I don’t believe that prohibition is ever the answer, and I’m not even sure that companies selling a still legal product should be denied the right to market their wares; but due to the massive societal destruction wreaked by alcohol, I do believe that these alcohol promotions cannot be allowed to go unanswered. We need to make sure that kids and teens are getting a balanced and accurate picture of the realities of alcohol use.

Write to your State and Federal elected officials and demand that for every Bud ad, we get a grieving mother after a drunk driving fatality, and that for every beer beach party spot we also learn about the dangers of alcohol and brain damage.

There is no doubt that alcohol marketing campaigns work, and beer and spirits companies would unlikely invest billions of annual dollars in intensive print and TV campaigns if they didn’t reap dividends. These same companies can (as far as I’m concerned) argue until they’re blue in the face that they advertise solely for market share and brand awareness, and while this motivation undoubtedly exists; they also advertise heavily as a recruitment tool, and to convince every emerging generation of prospective consumers about just how cool, handsome, beautiful, athletic and sexy alcohol can make you.

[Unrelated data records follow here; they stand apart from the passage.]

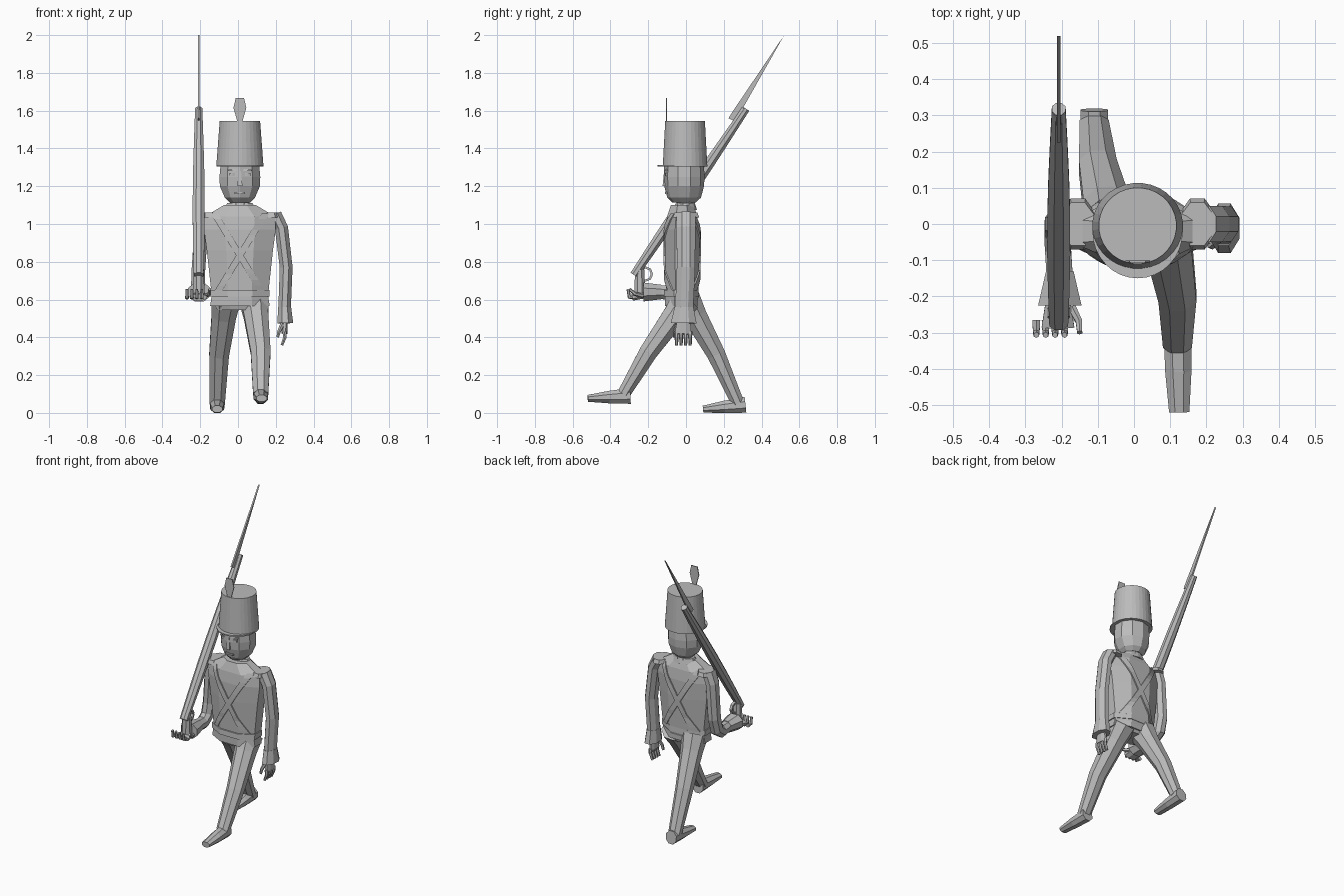
import bpy, bmesh, math
from mathutils import Vector
from mathutils.bvhtree import BVHTree

default_cube = bpy.data.objects.get("Cube")
if default_cube:
    bpy.data.objects.remove(default_cube)

grey = bpy.data.materials.new("plain grey")
grey.use_nodes = True
grey.diffuse_color = (.5, .5, .5, 1)
grey.node_tree.nodes["Principled BSDF"].inputs["Base Color"].default_value = grey.diffuse_color


def finish(name, bm):
    bmesh.ops.recalc_face_normals(bm, faces=bm.faces)
    mesh = bpy.data.meshes.new(name)
    bm.to_mesh(mesh)
    bm.free()
    mesh.materials.append(grey)
    obj = bpy.data.objects.new(name, mesh)
    bpy.context.collection.objects.link(obj)
    return obj


def skin(name, centres, tangents, sizes, sides):
    """Join many-sided rings, each with its own half width and half depth."""
    bm = bmesh.new()
    rings = []
    stretch = math.cos(math.pi / sides)
    for centre, tangent, (width, depth) in zip(centres, tangents, sizes):
        across = Vector((1, 0, 0))
        across = (across - tangent * across.dot(tangent)).normalized()
        outward = tangent.cross(across)
        ring = []
        for corner in range(sides):
            angle = (corner + .5) * math.tau / sides
            offset = across * width * math.cos(angle) + outward * depth * math.sin(angle)
            ring.append(bm.verts.new(centre + offset / stretch))
        rings.append(ring)
    for low, high in zip(rings, rings[1:]):
        for corner in range(sides):
            following = (corner + 1) % sides
            bm.faces.new((low[corner], low[following], high[following], high[corner]))
    bm.faces.new(rings[0])
    bm.faces.new(rings[-1])
    return finish(name, bm)


def limb(name, path, start, end, sides=8, bulge=0):
    """Tapering tube through the path, optionally swollen in the middle."""
    path = [Vector(point) for point in path]
    last = len(path) - 1
    tangents, sizes = [], []
    for index in range(last + 1):
        before, after = path[max(index - 1, 0)], path[min(index + 1, last)]
        tangents.append((after - before).normalized())
        share = index / last
        swell = 1 + bulge * math.sin(math.pi * share)
        sizes.append(Vector(start).lerp(Vector(end), share) * swell)
    return skin(name, path, tangents, sizes, sides)


def tower(name, x, y, levels, sides=8):
    """Stack of level rings given as height, half width and half depth."""
    centres = [Vector((x, y, level[0])) for level in levels]
    upright = [Vector((0, 0, 1))] * len(levels)
    return skin(name, centres, upright, [level[1:] for level in levels], sides)


def plate(name, outline, thickness):
    """Flat outline extruded along the thickness vector."""
    bm = bmesh.new()
    face = bm.faces.new([bm.verts.new(point) for point in outline])
    extruded = bmesh.ops.extrude_face_region(bm, geom=[face])["geom"]
    moved = [item for item in extruded if isinstance(item, bmesh.types.BMVert)]
    bmesh.ops.translate(bm, vec=thickness, verts=moved)
    return finish(name, bm)


# Tall hat with peak and plume
middle = .01
brim = 1.305
hat_top = 1.545
tower("hat", middle, -.005, [(brim, .125, .118), (hat_top, .107, .105)], sides=32)
peak_outline = []
for step in range(17):
    angle = math.pi * (1 + step / 16)
    peak_outline.append((middle + .125 * math.cos(angle), -.02 + .13 * math.sin(angle), brim))
plate("hat_peak", peak_outline, (0, 0, .008))
plume_sides = [(.012, 1.5), (.014, hat_top), (.034, 1.615), (.022, 1.667)]
plume_outline = [(middle + width, -.107, z) for width, z in plume_sides]
plume_outline += [(middle - width, -.107, z) for width, z in reversed(plume_sides)]
plate("plume", plume_outline, (0, .006, 0))

# Head, face and neck
tower("head", middle, -.01, [(1.115, .055, .06), (1.14, .08, .085), (1.2, .106, .1),
                             (1.25, .108, .103), (brim, .103, .1)], sides=10)
tower("neck", middle, 0, [(1.04, .055, .05), (1.14, .05, .045)])
tower("nose", middle, -.11, [(1.2, .014, .014), (1.28, .006, .006)], sides=4)
tower("mouth", middle, -.105, [(1.16, .028, .006), (1.17, .028, .006)], sides=4)
for label, sign in (("left", 1), ("right", -1)):
    x = middle + sign * .04
    tower(label + "_eye", x, -.105, [(1.255, .016, .006), (1.27, .016, .006)], sides=6)
    tower(label + "_brow", x, -.106, [(1.28, .024, .007), (1.29, .02, .005)], sides=4)

# Jacket, collar, belt and skirt
jacket = tower("jacket", middle, -.02, [(.545, .12, .065), (.61, .148, .085), (.86, .175, .092),
                                        (.97, .19, .09), (1.04, .185, .08), (1.1, .085, .06)])
tower("collar", middle, 0, [(1.075, .085, .055), (1.11, .068, .045)], sides=10)
tower("belt", middle, -.025, [(.615, .158, .093), (.65, .158, .091)])
tower("jacket_skirt", middle, -.025, [(.565, .158, .085), (.615, .15, .085)])

# Crossed straps laid on the jacket, front and back
jacket_surface = BVHTree.FromPolygons([vertex.co for vertex in jacket.data.vertices],
                                      [polygon.vertices for polygon in jacket.data.polygons])


def strap(name, facing, lean):
    bm = bmesh.new()
    rows = []
    steps = 14
    for step in range(steps + 1):
        share = step / steps
        x = middle + lean * (.135 - .25 * share)
        z = 1.055 - .41 * share
        row = []
        for edge in (x - .02, x + .02):
            origin = Vector((edge, facing, z))
            hit = jacket_surface.ray_cast(origin, Vector((0, -facing, 0)))[0]
            row.append(bm.verts.new(hit + Vector((0, facing * .008, 0))))
            row.append(bm.verts.new(hit))
        rows.append(row)
    for above, below in zip(rows, rows[1:]):
        for one, other in ((0, 2), (1, 0), (2, 3)):
            bm.faces.new((above[one], above[other], below[other], below[one]))
    finish(name, bm)


for side_name, facing in (("front", -1), ("back", 1)):
    for lean_name, lean in (("left", 1), ("right", -1)):
        strap(side_name + "_strap_from_" + lean_name, facing, lean)


# Striding legs and boots
def leg(label, hip, knee, ankle, heel, toe):
    knee, ankle = Vector(knee), Vector(ankle)
    thigh = Vector(hip).lerp(knee, .3)
    limb(label + "_leg", [hip, thigh, knee, ankle], (.077, .077), (.04, .034))
    limb(label + "_boot", [heel, Vector(heel).lerp(Vector(toe), .5), toe],
         (.038, .042), (.028, .018), bulge=.1)


leg("left", hip=(.085, 0, .6), knee=(.12, -.2, .32), ankle=(.12, -.33, .1),
    heel=(.12, -.295, .09), toe=(.125, -.52, .077))
leg("right", hip=(-.065, 0, .6), knee=(-.1, .16, .31), ankle=(-.11, .275, .05),
    heel=(-.11, .315, .043), toe=(-.11, .09, .02))


# Hands are a palm, four fingers and a thumb
finger_root, finger_end = (.011, .011), (.007, .007)


def finger(name, *joints):
    limb(name, joints, finger_root, finger_end, sides=6)


# Hanging left arm
limb("left_arm", [(.195, 0, 1.05), (.23, 0, .98), (.255, 0, .77), (.246, -.01, .54)],
     (.036, .05), (.033, .048))
limb("left_cuff", [(.247, -.01, .56), (.25, -.012, .475)], (.034, .05), (.042, .068))
limb("left_palm", [(.248, -.012, .49), (.245, -.015, .42)], (.016, .035), (.016, .044))
for index in range(4):
    y = -.05 + index * .024
    finger("left_finger", (.246, y, .43), (.248, y, .4), (.232, y, .358))
finger("left_thumb", (.235, -.045, .47), (.217, -.06, .43), (.21, -.06, .4))

# Bent right arm with the palm turned up
limb("right_arm", [(-.17, 0, 1.05), (-.195, 0, .98), (-.21, 0, .75), (-.212, -.02, .67),
                   (-.21, -.07, .635), (-.205, -.15, .64)], (.036, .05), (.036, .036))
limb("right_cuff", [(-.205, -.13, .64), (-.205, -.225, .64)], (.038, .038), (.06, .05))
limb("right_palm", [(-.21, -.2, .63), (-.21, -.285, .612)], (.032, .02), (.045, .018))
for index in range(4):
    x = -.27 + index * .026
    finger("right_finger", (x, -.265, .612), (x, -.3, .613), (x, -.307, .655))
finger("right_thumb", (-.172, -.23, .62), (-.152, -.27, .63), (-.15, -.3, .655))

# Shoulder pads
for label, sign in (("left", 1), ("right", -1)):
    tower(label + "_shoulder_pad", middle + sign * .165, 0, [(1.035, .05, .07), (1.06, .045, .06)])

# Sloping musket resting on the right shoulder
musket_x = -.208
butt, muzzle = Vector((musket_x, -.275, .73)), Vector((musket_x, .318, 1.61))
stock_path = [butt.lerp(muzzle, step / 6) for step in range(7)]
limb("musket_stock", stock_path, (.026, .022), (.019, .02), bulge=.4)
above_stock = Vector((0, -.01, 0))
limb("musket_barrel", [butt.lerp(muzzle, .5) + above_stock, muzzle + above_stock],
     (.014, .014), (.014, .014))
tower("musket_grip", musket_x, -.245, [(.62, .032, .03), (.76, .026, .024)])
guard_path = []
for step in range(9):
    angle = step / 8 * math.tau
    guard_path.append((musket_x, -.215 + .035 * math.cos(angle), .735 + .035 * math.sin(angle)))
limb("musket_guard", guard_path, (.009, .006), (.009, .006), sides=4)

# Long bayonet
blade_outline = [(.225, 1.56), (.25, 1.6), (.52, 2), (.285, 1.585), (.255, 1.545)]
plate("bayonet", [(musket_x - .005, y, z) for y, z in blade_outline], (.01, 0, 0))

I mean, just how much does a television commercial of bikini clad women and rippled torsoed men enjoying an (intoxicated?) beach volley ball game tell us about the taste of a drink?

Alcohol advertising leans heavily on subliminal implications that using alcohol makes life more fun, and those people that use it live somehow more charmed lives than those that don’t. And those subliminal messages do seem to hit home with the consumers that beer and liquor companies’ value most…teens soon to join the legal market, and very likely already consuming. High school students, who were heavily exposed to beer or liquor advertisements when polled about the attributes of people who used alcohol, responded that drinkers were more likely to be attractive, wealthy and successful than non drinkers…which is surely far removed from any kind of reality. High school kids also responded that viewing beer or liquor ads made them want to try drinking, and 77% of parents polled believed that alcohol advertising was significantly influential in their children’s lives.

So what’s the answer?

There are two fundamental answers to advertising that encourages the use of a dangerous and harmful (but legal) drug. The first is to greatly reduce or even ban the marketing of alcohol, and the second is to mandate or fund a heavy campaign of counter advertisements. An alcohol counter advertisement is a public service ad that counters the promotional nature of a marketing spot with sobering and accurate information the dangers of alcohol, the health risks of drinking, or the societal costs of alcohol abuse. The intent is to create a more balanced and accurate perception of the dangers versus the pleasures of using alcohol.

Experts agree that counter advertisements work, and counter advertisements used against tobacco usage have proven effective. While the will exists to create and display the ads, the barrier is money, and all public service groups combined command nothing close to the advertising budget of even a single massive brewery. The National Alcohol Tax Coalition has the answer to that problem though, and they estimate that by raising the price of a single drink by only a dime, more than 4 billion dollars a year could be raised to fund effective and accurate public service alcohol counter advertising campaigns.

I don’t believe that prohibition is ever the answer, and I’m not even sure that companies selling a still legal product should be denied the right to market their wares; but due to the massive societal destruction wreaked by alcohol, I do believe that these alcohol promotions cannot be allowed to go unanswered. We need to make sure that kids and teens are getting a balanced and accurate picture of the realities of alcohol use.

Write to your State and Federal elected officials and demand that for every Bud ad, we get a grieving mother after a drunk driving fatality, and that for every beer beach party spot we also learn about the dangers of alcohol and brain damage.